What is needed: From the records below, set down exactly the lines starting with the line that contains "0.985), (0.31, 1.0)]" and going on through the line that contains "smooth(leg)". Nothing else is wanted.

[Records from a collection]

■ ■ ■ ■ ■

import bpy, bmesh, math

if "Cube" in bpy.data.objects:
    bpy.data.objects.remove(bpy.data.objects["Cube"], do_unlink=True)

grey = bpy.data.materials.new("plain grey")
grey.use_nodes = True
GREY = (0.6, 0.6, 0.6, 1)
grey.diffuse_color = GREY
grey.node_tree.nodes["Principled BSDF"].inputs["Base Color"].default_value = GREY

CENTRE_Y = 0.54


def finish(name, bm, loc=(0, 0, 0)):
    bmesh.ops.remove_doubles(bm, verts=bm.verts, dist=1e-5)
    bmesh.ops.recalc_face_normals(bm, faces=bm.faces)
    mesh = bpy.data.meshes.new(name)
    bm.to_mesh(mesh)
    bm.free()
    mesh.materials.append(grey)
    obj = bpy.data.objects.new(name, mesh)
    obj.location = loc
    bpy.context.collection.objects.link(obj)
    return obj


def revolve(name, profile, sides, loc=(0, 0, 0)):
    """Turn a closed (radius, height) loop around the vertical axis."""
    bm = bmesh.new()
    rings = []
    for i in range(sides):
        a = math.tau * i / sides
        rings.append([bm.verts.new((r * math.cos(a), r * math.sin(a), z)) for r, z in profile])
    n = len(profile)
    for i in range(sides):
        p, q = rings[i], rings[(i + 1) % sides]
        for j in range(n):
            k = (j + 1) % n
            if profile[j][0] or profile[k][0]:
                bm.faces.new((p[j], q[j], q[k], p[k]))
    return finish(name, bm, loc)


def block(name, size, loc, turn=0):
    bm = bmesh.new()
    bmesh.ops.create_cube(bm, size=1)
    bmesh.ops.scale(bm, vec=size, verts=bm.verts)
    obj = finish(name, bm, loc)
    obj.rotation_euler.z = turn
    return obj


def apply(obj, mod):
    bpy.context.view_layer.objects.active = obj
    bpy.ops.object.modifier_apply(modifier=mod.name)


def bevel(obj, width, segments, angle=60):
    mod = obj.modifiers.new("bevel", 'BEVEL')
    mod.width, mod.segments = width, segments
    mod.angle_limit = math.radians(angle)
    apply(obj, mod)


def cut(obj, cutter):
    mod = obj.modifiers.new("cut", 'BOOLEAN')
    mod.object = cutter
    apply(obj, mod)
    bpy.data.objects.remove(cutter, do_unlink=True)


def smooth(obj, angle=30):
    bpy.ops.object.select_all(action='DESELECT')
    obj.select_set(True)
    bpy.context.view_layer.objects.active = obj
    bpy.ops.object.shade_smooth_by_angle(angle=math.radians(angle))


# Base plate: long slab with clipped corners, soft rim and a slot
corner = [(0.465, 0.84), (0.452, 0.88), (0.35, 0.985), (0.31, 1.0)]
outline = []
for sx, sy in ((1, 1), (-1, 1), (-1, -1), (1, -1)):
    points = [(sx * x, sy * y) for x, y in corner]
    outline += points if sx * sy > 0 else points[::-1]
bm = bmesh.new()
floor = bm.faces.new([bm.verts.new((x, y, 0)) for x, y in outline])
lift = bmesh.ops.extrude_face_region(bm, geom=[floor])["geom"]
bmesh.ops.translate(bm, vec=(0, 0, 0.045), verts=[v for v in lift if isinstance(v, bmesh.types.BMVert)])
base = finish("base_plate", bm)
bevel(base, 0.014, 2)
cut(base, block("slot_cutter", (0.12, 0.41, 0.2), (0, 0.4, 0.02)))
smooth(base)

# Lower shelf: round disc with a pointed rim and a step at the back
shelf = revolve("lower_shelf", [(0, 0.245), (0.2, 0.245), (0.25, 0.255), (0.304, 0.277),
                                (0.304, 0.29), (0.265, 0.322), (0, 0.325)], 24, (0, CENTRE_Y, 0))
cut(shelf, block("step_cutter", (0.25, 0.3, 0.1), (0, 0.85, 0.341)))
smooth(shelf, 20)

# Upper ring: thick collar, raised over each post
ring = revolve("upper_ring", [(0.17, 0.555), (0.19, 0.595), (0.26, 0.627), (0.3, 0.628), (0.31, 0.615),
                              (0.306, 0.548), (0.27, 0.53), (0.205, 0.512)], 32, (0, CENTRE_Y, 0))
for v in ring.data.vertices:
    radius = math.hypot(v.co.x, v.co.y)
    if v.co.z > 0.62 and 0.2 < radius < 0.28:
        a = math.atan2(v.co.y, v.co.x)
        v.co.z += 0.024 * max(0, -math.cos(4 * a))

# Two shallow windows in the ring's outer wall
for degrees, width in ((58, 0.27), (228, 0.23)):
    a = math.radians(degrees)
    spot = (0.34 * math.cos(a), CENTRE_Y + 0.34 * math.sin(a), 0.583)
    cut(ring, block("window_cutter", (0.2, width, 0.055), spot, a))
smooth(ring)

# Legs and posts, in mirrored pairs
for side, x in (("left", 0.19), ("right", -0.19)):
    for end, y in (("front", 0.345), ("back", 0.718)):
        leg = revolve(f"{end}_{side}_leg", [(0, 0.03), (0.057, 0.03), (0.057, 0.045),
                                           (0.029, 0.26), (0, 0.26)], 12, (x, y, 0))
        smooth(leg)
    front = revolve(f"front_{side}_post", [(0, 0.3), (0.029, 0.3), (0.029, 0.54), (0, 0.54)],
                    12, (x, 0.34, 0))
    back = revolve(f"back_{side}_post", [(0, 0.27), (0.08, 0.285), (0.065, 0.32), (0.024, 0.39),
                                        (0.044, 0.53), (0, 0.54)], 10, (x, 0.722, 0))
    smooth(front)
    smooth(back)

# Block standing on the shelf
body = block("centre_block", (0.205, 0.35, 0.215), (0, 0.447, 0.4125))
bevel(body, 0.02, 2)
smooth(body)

■ ■ ■ ■ ■

Output of the exercise:
corner = [(0.465, 0.84), (0.452, 0.88), (0.35, 0.985), (0.31, 1.0)]
outline = []
for sx, sy in ((1, 1), (-1, 1), (-1, -1), (1, -1)):
    points = [(sx * x, sy * y) for x, y in corner]
    outline += points if sx * sy > 0 else points[::-1]
bm = bmesh.new()
floor = bm.faces.new([bm.verts.new((x, y, 0)) for x, y in outline])
lift = bmesh.ops.extrude_face_region(bm, geom=[floor])["geom"]
bmesh.ops.translate(bm, vec=(0, 0, 0.045), verts=[v for v in lift if isinstance(v, bmesh.types.BMVert)])
base = finish("base_plate", bm)
bevel(base, 0.014, 2)
cut(base, block("slot_cutter", (0.12, 0.41, 0.2), (0, 0.4, 0.02)))
smooth(base)

# Lower shelf: round disc with a pointed rim and a step at the back
shelf = revolve("lower_shelf", [(0, 0.245), (0.2, 0.245), (0.25, 0.255), (0.304, 0.277),
                                (0.304, 0.29), (0.265, 0.322), (0, 0.325)], 24, (0, CENTRE_Y, 0))
cut(shelf, block("step_cutter", (0.25, 0.3, 0.1), (0, 0.85, 0.341)))
smooth(shelf, 20)

# Upper ring: thick collar, raised over each post
ring = revolve("upper_ring", [(0.17, 0.555), (0.19, 0.595), (0.26, 0.627), (0.3, 0.628), (0.31, 0.615),
                              (0.306, 0.548), (0.27, 0.53), (0.205, 0.512)], 32, (0, CENTRE_Y, 0))
for v in ring.data.vertices:
    radius = math.hypot(v.co.x, v.co.y)
    if v.co.z > 0.62 and 0.2 < radius < 0.28:
        a = math.atan2(v.co.y, v.co.x)
        v.co.z += 0.024 * max(0, -math.cos(4 * a))

# Two shallow windows in the ring's outer wall
for degrees, width in ((58, 0.27), (228, 0.23)):
    a = math.radians(degrees)
    spot = (0.34 * math.cos(a), CENTRE_Y + 0.34 * math.sin(a), 0.583)
    cut(ring, block("window_cutter", (0.2, width, 0.055), spot, a))
smooth(ring)

# Legs and posts, in mirrored pairs
for side, x in (("left", 0.19), ("right", -0.19)):
    for end, y in (("front", 0.345), ("back", 0.718)):
        leg = revolve(f"{end}_{side}_leg", [(0, 0.03), (0.057, 0.03), (0.057, 0.045),
                                           (0.029, 0.26), (0, 0.26)], 12, (x, y, 0))
        smooth(leg)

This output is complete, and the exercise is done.